(Bloomberg) — The Federal Reserve’s preferred inflation gauges probably cooled in December to the slowest paces in more than a year, reinforcing a step down in the pace of interest-rate hikes but likely not enough for officials to discuss a pause.
Economists project a 5% annual increase in the personal consumption expenditures price index due Friday, and a 4.4% rise in the core metric, which excludes food and energy. Both would be the smallest advances since late 2021, and estimates for monthly changes also point to moderation compared with earlier last year.
Such figures would be consistent with forecasts that the Fed will further dial back the pace of interest-rate hikes to a quarter-point move at the conclusion of their two-day meeting on Feb. 1. But inflation remains well above their 2% goal and a still-tight labor market risks keeping it elevated.
“Their reaction function seems to have baked in slowing down interest-rate increases to a pace of 25 basis points per meeting going forward,” said Blerina Uruci, chief US economist at T. Rowe Price Associates. “The PCE number should not change that path much especially as it is coming at the back of a few months of cooler inflation data.”

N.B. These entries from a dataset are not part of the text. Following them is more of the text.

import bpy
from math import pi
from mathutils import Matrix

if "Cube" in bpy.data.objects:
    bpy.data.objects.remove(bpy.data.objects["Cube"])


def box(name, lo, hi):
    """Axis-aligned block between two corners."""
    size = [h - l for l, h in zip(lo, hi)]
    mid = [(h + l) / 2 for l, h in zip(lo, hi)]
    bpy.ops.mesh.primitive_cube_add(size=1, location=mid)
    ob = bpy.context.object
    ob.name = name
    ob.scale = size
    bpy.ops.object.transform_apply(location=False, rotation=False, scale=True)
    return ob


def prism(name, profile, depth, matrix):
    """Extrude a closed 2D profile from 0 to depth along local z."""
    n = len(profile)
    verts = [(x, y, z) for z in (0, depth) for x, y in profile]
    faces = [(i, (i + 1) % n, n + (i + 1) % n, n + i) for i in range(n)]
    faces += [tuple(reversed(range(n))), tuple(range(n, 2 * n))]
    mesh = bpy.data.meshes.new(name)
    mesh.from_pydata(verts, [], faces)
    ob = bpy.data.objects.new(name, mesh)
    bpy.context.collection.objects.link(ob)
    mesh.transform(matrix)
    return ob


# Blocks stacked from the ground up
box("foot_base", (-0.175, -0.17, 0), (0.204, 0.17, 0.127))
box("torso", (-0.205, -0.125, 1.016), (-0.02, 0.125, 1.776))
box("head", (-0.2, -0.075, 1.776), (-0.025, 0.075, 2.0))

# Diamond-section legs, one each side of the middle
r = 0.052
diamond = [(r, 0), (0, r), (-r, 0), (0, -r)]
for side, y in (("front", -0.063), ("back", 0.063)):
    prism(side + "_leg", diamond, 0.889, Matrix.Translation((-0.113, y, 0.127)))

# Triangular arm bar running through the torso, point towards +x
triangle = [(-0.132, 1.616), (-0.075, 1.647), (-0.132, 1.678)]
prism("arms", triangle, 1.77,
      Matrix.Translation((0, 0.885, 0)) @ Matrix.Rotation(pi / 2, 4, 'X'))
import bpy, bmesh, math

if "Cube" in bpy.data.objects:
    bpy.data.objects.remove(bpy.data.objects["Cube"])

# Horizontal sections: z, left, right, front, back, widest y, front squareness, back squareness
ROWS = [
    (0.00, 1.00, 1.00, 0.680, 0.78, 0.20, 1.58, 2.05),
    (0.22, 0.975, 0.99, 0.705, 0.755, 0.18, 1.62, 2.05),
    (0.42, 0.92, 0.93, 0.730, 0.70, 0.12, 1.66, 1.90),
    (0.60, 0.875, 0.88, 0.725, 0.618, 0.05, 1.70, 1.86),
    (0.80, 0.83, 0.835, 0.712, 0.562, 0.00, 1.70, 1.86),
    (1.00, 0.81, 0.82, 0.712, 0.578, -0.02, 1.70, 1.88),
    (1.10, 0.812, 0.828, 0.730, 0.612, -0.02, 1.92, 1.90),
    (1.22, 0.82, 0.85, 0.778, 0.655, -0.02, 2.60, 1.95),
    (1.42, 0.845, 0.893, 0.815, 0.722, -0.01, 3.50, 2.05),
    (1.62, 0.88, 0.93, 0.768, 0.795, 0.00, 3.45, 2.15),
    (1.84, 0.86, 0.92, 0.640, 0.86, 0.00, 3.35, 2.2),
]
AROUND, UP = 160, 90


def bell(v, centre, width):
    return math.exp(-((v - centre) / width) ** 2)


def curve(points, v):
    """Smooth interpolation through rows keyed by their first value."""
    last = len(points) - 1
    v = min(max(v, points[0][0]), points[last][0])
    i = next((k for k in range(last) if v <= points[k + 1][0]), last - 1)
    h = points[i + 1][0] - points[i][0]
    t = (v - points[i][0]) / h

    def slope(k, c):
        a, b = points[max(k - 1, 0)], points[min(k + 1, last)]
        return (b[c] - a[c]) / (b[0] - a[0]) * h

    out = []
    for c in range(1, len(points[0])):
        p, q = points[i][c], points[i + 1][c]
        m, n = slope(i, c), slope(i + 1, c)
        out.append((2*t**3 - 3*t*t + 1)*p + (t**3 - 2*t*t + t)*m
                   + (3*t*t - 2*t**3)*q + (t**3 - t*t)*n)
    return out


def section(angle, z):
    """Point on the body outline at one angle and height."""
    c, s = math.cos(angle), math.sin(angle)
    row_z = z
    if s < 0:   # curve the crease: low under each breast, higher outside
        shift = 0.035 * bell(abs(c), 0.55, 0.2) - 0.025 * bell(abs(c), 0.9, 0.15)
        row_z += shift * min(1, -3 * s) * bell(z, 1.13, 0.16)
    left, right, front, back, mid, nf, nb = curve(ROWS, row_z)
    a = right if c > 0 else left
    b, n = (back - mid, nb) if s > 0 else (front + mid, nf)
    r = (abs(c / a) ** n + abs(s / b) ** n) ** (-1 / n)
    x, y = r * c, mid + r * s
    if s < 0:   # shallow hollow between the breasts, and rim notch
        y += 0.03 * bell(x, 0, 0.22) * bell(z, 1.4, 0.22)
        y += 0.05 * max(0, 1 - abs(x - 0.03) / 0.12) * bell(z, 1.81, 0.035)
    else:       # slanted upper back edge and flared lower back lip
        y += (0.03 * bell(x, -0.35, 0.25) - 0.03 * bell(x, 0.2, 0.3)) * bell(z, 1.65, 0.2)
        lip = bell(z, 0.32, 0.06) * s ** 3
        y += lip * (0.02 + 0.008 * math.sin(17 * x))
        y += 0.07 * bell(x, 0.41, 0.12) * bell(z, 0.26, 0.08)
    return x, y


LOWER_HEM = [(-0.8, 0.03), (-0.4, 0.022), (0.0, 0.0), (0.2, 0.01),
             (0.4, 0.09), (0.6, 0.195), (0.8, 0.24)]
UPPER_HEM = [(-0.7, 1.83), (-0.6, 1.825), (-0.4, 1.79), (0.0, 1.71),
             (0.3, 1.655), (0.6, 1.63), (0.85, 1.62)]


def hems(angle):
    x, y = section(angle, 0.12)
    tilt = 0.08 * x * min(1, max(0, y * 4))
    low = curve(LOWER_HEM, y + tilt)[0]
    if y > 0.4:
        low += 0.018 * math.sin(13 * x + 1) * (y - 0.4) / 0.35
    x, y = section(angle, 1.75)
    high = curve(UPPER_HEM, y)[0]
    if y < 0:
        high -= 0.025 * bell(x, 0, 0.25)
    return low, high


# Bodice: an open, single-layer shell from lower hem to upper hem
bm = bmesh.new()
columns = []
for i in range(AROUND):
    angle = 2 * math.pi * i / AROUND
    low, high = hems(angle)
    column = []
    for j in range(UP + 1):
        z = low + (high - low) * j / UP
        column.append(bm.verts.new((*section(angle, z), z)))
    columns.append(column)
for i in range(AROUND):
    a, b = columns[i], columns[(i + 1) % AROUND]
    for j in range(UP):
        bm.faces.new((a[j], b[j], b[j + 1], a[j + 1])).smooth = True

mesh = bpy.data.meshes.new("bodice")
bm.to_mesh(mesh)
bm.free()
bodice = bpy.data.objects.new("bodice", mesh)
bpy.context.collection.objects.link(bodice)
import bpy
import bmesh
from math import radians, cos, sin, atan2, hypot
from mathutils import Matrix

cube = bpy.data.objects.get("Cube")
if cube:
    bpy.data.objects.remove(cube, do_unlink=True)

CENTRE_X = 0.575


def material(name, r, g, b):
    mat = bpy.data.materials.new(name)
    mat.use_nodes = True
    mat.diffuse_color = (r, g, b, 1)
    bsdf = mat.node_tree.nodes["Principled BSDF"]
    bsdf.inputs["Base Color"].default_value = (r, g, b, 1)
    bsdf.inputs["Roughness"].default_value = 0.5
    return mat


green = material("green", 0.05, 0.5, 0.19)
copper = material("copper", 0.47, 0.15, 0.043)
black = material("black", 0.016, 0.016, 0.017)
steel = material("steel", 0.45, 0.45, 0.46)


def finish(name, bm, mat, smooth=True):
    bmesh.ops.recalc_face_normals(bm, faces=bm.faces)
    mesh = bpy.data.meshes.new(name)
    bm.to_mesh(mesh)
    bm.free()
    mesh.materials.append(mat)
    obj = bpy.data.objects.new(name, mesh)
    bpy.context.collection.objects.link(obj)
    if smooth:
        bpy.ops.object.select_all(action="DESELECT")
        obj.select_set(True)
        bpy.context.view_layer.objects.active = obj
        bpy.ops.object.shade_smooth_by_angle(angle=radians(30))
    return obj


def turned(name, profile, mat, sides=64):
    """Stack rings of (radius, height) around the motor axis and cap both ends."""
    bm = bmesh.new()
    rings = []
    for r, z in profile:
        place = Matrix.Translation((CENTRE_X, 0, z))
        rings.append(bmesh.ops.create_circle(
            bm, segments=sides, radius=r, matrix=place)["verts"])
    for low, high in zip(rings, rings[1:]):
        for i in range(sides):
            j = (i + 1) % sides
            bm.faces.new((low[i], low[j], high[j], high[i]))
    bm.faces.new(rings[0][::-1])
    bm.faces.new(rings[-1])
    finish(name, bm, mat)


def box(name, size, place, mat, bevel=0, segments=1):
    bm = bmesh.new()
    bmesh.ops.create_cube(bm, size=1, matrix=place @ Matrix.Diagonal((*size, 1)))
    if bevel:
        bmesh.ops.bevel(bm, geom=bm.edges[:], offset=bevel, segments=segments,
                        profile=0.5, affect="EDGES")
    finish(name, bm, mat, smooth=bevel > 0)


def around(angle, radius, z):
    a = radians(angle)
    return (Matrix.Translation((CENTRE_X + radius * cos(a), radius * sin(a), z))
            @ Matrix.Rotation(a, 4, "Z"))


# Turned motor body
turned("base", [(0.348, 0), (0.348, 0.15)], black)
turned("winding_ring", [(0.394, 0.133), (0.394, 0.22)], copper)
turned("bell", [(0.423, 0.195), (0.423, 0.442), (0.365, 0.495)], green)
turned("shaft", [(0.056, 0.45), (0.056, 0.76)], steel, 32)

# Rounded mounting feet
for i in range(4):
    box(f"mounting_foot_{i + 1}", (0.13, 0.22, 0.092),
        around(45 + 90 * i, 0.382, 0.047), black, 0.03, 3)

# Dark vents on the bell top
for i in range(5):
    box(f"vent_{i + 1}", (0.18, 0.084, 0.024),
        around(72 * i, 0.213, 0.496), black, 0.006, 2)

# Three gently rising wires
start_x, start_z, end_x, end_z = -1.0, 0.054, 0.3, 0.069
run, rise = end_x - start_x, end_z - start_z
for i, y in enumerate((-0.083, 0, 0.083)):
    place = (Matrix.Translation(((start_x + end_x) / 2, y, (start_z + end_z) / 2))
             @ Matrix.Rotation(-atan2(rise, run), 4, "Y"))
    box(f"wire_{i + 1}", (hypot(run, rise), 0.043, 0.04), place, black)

Economists will also be watching the government’s initial estimate of fourth-quarter gross domestic product on Thursday, which also includes PCE price and other inflation metrics.
Fed officials last month boosted their core PCE estimate to end 2022 around 4.8%, up from a 4.5% projection in September. For that to materialize, the December figure would have to rise 0.38% month-over-month, compared to the median estimate of 0.3%, according to Bloomberg calculations.
Those assumptions have supported the Fed’s reasoning that interest rates will peak around 5.1% and stay there through 2023 — a prediction many economists and investors doubt will come to fruition. Another closely watched inflation gauge, the consumer price index, has been decelerating for months, and wage pressures are easing.
Policymakers acknowledge the progress, but contend that their work is far from over. Chair Jerome Powell and his colleagues are particularly concerned with inflation in the service sector excluding energy and housing — ranging from health care to getting a haircut — as wages are a big cost for these businesses.
“Even with the recent moderation, inflation remains high, and policy will need to be sufficiently restrictive for some time to make sure inflation returns to 2% on a sustained basis,” Fed Vice Chair Lael Brainard said last week.
Walmart (NYSE:) Inc., the largest private-sector employer in the US, said this week that it’s raising starting wages by 17% against a backdrop of high inflation and stiff competition for labor. Depending on the location, initial pay for new workers can range as high as $19.
What Bloomberg Economics Says…
“We think the Fed is justly skeptical of the view that the inflation threat is past. Core PCE excluding housing rents – the inflation measure the Fed watches most closely, according to Powell – is hovering around 4% and has shown few signs of moderation (in contrast to the analogous CPI measure).”
—Anna Wong, Eliza Winger and Niraj Shah, economists
To read the full note, click here
Economists are concerned that the Fed, partly due to basing policy on inflation forecasts that are too pessimistic, will hike rates so high — or keep them elevated for an extended period — to the point that it tips the US into recession. The upcoming GDP report is expected to show the economy grew at a slower pace at the end of the year, but still supported by robust consumer spending on services.
Beyond that, the outlook is cloudier. Forecasters see GDP contracting in the second and third quarters as spending stagnates, business investment wanes and industrial production weakens, according to a Bloomberg survey of economists conducted earlier this month. That puts the odds of a recession over the next year at 65%.
Inflation is notoriously difficult to predict, and the Fed has been caught off guard in the past. Critics, and even several officials themselves, say the central bank moved too slowly with its hiking campaign last year, and messaging is key to keep market expectations in check.
“They don’t want to sound dovish because they don’t want financial conditions to ease too much so they need to keep up the tougher talk, but it’s also real because inflation could move back up,” said Luke Tilley, chief economist at Wilmington Trust Corp., who previously worked at the Philadelphia Fed.
So while the PCE data will likely reinforce that inflation is cooling, it’s too soon for the Fed to declare victory. Policymakers will insist they need to see more evidence that price gains are in fact ebbing before discussing pausing rate hikes, particularly in wage measures like the employment cost index and average hourly earnings to be released next week.
“If you want to prevent the forest fire, you need to make sure the embers of the campfire are fully extinguished. We are not there yet,” said Carl Riccadonna, chief US economist at BNP Paribas (OTC:). “So they may want to move forward more slowly, but they still want to continue hiking.”